We made our way down the street, seeing more and more cars and people flowing in the direction of St. Peter’s. The bus stops were full, and increasing crowds of people were walking towards the square. Amazingly though, the traffic, while slow, kept moving. As we were driving, we saw two more Irish friars on the street. Stopped for a pause in the traffic, they jumped into the cab as well. We were four friars packed in a small Roman cab, crawling our way through city traffic.
As we got close to the Ponte Vittorio Emmanuel—the main bridge leading across the Tiber from the ancient walled city towards the Vatican—we saw that the police had closed off the bridge. We got as close as we could and jumped out of the cab. Not wanting to wait for change, the cabbie received a sizeable tip.
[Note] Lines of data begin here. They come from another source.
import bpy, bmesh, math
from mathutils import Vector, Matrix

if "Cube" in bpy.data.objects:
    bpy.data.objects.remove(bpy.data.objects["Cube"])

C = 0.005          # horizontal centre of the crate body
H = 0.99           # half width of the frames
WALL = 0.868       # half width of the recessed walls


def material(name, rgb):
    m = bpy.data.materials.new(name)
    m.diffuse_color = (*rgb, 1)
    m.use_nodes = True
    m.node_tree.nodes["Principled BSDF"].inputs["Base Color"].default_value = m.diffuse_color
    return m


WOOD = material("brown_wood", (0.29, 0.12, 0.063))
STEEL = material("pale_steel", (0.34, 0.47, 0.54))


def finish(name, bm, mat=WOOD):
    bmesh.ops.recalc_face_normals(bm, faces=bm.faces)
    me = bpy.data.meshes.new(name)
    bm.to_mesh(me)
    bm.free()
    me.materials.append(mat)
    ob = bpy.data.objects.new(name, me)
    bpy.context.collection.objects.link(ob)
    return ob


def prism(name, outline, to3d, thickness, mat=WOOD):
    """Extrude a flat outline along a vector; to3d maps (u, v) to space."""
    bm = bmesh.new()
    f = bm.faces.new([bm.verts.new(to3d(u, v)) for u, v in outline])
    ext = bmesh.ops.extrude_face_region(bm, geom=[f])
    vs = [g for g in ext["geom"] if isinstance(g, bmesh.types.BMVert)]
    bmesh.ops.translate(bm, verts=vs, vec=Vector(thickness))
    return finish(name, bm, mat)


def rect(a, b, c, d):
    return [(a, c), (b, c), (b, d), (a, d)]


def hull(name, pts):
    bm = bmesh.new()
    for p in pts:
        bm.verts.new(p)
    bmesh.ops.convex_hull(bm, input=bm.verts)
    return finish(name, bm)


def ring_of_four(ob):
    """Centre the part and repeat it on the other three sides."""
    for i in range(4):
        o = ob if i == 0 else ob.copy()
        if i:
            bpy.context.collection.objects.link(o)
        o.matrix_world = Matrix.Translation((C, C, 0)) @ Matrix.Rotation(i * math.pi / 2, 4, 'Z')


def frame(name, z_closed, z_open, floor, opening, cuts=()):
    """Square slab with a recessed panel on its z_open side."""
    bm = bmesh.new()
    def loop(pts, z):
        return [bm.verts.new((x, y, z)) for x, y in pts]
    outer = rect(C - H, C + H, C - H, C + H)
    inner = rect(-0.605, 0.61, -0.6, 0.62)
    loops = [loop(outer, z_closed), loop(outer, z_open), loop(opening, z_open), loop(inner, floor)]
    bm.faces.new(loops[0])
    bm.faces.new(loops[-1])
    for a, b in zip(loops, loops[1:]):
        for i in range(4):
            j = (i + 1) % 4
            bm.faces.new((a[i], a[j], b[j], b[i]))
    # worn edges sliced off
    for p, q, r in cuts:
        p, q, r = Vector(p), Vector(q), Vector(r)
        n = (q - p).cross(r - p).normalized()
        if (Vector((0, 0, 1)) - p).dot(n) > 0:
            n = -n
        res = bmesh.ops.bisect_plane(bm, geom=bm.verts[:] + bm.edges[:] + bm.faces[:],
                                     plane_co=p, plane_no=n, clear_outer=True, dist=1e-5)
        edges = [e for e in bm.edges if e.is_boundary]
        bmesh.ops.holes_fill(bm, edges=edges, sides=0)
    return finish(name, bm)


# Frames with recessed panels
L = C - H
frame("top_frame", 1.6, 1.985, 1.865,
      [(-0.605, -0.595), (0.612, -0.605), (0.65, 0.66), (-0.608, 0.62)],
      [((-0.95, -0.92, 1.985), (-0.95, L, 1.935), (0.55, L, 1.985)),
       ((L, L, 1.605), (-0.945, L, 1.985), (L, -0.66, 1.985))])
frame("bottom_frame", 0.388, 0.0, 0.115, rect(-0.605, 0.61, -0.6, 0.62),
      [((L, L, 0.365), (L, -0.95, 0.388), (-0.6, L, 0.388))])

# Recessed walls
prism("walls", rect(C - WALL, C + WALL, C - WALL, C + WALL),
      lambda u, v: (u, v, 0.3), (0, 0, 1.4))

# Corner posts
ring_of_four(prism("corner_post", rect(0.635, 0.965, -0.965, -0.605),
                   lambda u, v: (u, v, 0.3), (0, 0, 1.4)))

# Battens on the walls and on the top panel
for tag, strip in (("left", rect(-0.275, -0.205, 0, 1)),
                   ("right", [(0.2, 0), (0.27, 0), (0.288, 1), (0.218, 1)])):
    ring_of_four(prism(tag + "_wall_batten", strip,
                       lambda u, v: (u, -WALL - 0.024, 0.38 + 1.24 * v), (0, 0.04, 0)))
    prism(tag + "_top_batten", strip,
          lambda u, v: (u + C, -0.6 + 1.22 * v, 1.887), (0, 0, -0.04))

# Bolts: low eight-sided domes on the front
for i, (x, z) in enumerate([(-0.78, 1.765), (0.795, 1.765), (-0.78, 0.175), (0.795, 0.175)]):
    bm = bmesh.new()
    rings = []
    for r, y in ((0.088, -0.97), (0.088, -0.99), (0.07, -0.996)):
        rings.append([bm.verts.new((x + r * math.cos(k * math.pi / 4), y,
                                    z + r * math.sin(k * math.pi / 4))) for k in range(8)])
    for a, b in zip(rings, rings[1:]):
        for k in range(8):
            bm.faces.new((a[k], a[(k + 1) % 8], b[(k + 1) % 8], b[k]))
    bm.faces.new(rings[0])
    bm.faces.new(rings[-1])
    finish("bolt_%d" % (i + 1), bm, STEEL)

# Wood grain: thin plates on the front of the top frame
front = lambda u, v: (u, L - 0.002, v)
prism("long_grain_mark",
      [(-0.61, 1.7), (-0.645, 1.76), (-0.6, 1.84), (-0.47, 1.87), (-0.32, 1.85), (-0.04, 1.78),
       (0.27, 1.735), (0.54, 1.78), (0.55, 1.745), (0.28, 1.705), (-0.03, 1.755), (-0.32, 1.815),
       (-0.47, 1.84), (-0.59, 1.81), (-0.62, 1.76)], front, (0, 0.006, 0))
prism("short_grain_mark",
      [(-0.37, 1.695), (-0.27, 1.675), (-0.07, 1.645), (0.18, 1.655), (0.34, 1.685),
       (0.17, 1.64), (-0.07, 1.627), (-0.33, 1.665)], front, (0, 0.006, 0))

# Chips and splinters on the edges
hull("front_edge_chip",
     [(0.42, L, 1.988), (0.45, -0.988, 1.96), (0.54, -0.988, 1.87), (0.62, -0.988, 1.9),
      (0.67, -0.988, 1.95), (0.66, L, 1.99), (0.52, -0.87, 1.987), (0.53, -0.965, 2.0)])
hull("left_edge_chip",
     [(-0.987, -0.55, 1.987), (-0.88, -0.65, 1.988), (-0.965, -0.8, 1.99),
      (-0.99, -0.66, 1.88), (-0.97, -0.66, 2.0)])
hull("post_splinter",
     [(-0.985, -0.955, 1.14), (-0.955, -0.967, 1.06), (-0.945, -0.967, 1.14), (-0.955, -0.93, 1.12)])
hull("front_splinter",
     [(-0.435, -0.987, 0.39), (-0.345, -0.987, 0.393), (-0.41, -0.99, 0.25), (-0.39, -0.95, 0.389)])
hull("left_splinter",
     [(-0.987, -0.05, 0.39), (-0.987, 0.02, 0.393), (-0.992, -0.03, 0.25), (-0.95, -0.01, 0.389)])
Now, my general rule is that one ought to run only when being chased or giving chase. I suppose I was chasing a view of the new Pope. I missed the white smoke; I was not going to miss his appearance at the loggia. I ran.
And then we waited. The crowds struck me first and foremost as very young. There were lots and lots of young people. Directly around us were reporters from a French radio station (one of the friars spoke a very passable French), a very young seminarian with a South American accent, a group of American college students, an Italian cameraman, and various voices and accents from just about everywhere. I was amused especially by the American student who had dressed up for a scheduled formal dinner in Rome and dropped by the Piazza just to see what might happen. She thought she might miss her dinner—I told her that given this crowd, she almost certainly would!
As brilliant as Pope Benedict XVI was, one of the things that separated him from his predecessor was his relative lack of a Marian devotion. Bl. Pope John Paul II so loved the Virgin Mary he broke from heraldic tradition to add the Marian “M” to his papal coat of arms. In comparison, Pope Benedict’s Marian devotion was much more muted. It’s not that it was absent, just that it did not shape his faith with the degree that it did Bl. John Paul II’s. With Pope Francis, the Marian devotion seems clearly to come again to the fore. He said last night that one of the first things he will do this morning is to spend time in prayer, seeking the intercession of the Mother of God for the people of Rome and, we presume, his own papacy. He has that instinctive faith, infused with a Marian sensibility, which has long characterized Catholic piety.
And just as quickly, it was all over. Many began to move away. We waited for a few more minutes, just lingering in the experience for a bit (and taking a few more pictures). As we got out of the crowd into the center of the square, the festivity returned. There were groups of young pilgrims dancing, singing, chattering, and doing what you’d expect groups of happy young Christians to do.
And after this we went home, with a quick stop at one of our favorite Roman Pizzerias for a quick bite, and a toast to our new Pope (In honor of the new Pope, I had the Franziskaner Weissbier!):
To Pope Francis, the first to take the name, may he be granted long life and a fruitful reign. Viva il Papa!